== Exercise prompt ==
How many lines of these entries include the string "rings"? State the number alone.

== Exercise input ==
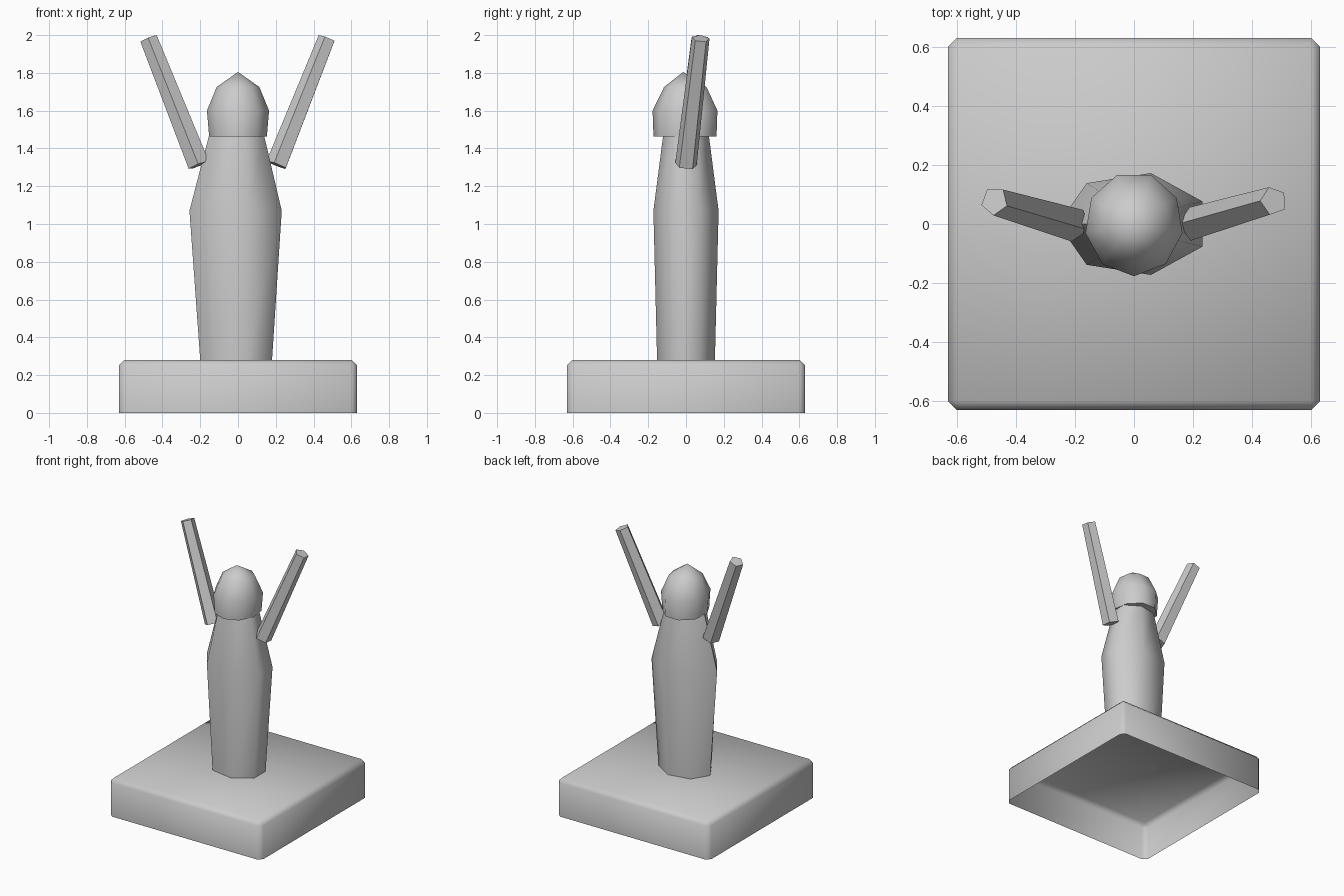
import bpy, bmesh
from math import sin, cos, radians, pi
from mathutils import Vector

if "Cube" in bpy.data.objects:
    bpy.data.objects.remove(bpy.data.objects["Cube"])


def finish(name, bm, angle=None):
    bmesh.ops.recalc_face_normals(bm, faces=bm.faces)
    me = bpy.data.meshes.new(name)
    bm.to_mesh(me)
    bm.free()
    ob = bpy.data.objects.new(name, me)
    bpy.context.collection.objects.link(ob)
    if angle:
        bpy.ops.object.select_all(action='DESELECT')
        ob.select_set(True)
        bpy.context.view_layer.objects.active = ob
        bpy.ops.object.shade_smooth_by_angle(angle=radians(angle))
    return ob


def loft(bm, rings, tip=None):
    """Skin matching rings of points, capped or closed to a tip."""
    rings = [[bm.verts.new(p) for p in r] for r in rings]
    n = len(rings[0])
    for a, b in zip(rings, rings[1:]):
        for i in range(n):
            j = (i + 1) % n
            bm.faces.new((a[i], a[j], b[j], b[i]))
    bm.faces.new(rings[0][::-1])
    if tip:
        t = bm.verts.new(tip)
        for i in range(n):
            bm.faces.new((rings[-1][i], rings[-1][(i + 1) % n], t))
    else:
        bm.faces.new(rings[-1])


def ellipse(n, rx, ry, z, start):
    return [(rx * cos(start + 2 * pi * i / n), ry * sin(start + 2 * pi * i / n), z)
            for i in range(n)]


# Plinth: bevelled shell, open underneath
bm = bmesh.new()
bmesh.ops.create_cube(bm, size=1)
for v in bm.verts:
    v.co = Vector((v.co.x * 1.262, v.co.y * 1.262, (v.co.z + 0.5) * 0.28))
bottom = [f for f in bm.faces if f.calc_center_median().z < 0.01]
bmesh.ops.delete(bm, geom=bottom, context='FACES_ONLY')
edges = [e for e in bm.edges if not e.is_boundary]
bmesh.ops.bevel(bm, geom=edges, offset=0.03, segments=1, affect='EDGES')
finish("plinth", bm, 60)

# Body: seven-sided tapered column
bm = bmesh.new()
loft(bm, [ellipse(7, rx, ry, z, pi) for rx, ry, z in
          ((0.2, 0.157, 0.28), (0.257, 0.177, 1.07), (0.153, 0.124, 1.47))])
finish("body", bm, 60)

# Head: pointed dome with a flat underside
bm = bmesh.new()
loft(bm, [ellipse(9, rx, ry, z, -pi / 2) for rx, ry, z in
          ((0.155, 0.172, 1.462), (0.167, 0.177, 1.6), (0.115, 0.116, 1.725))],
     tip=(0, -0.015, 1.805))
finish("head", bm, 60)

# Raised arms: five-sided tapered rods
for side, name, turn in ((-1, "left_arm", 194), (1, "right_arm", 182)):
    lo = Vector((side * 0.207, 0.0, 1.312))
    hi = Vector((side * 0.473, 0.078, 1.982))
    axis = (hi - lo).normalized()
    u = (Vector((1, 0, 0)) - axis * axis.x).normalized()
    w = axis.cross(u)
    bm = bmesh.new()
    loft(bm, [[c + r * (u * cos(a) + w * sin(a))
               for a in (radians(turn + 72 * i) for i in range(5))]
              for c, r in ((lo, 0.06), (hi, 0.049))])
    finish(name, bm)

== Output of the task ==
8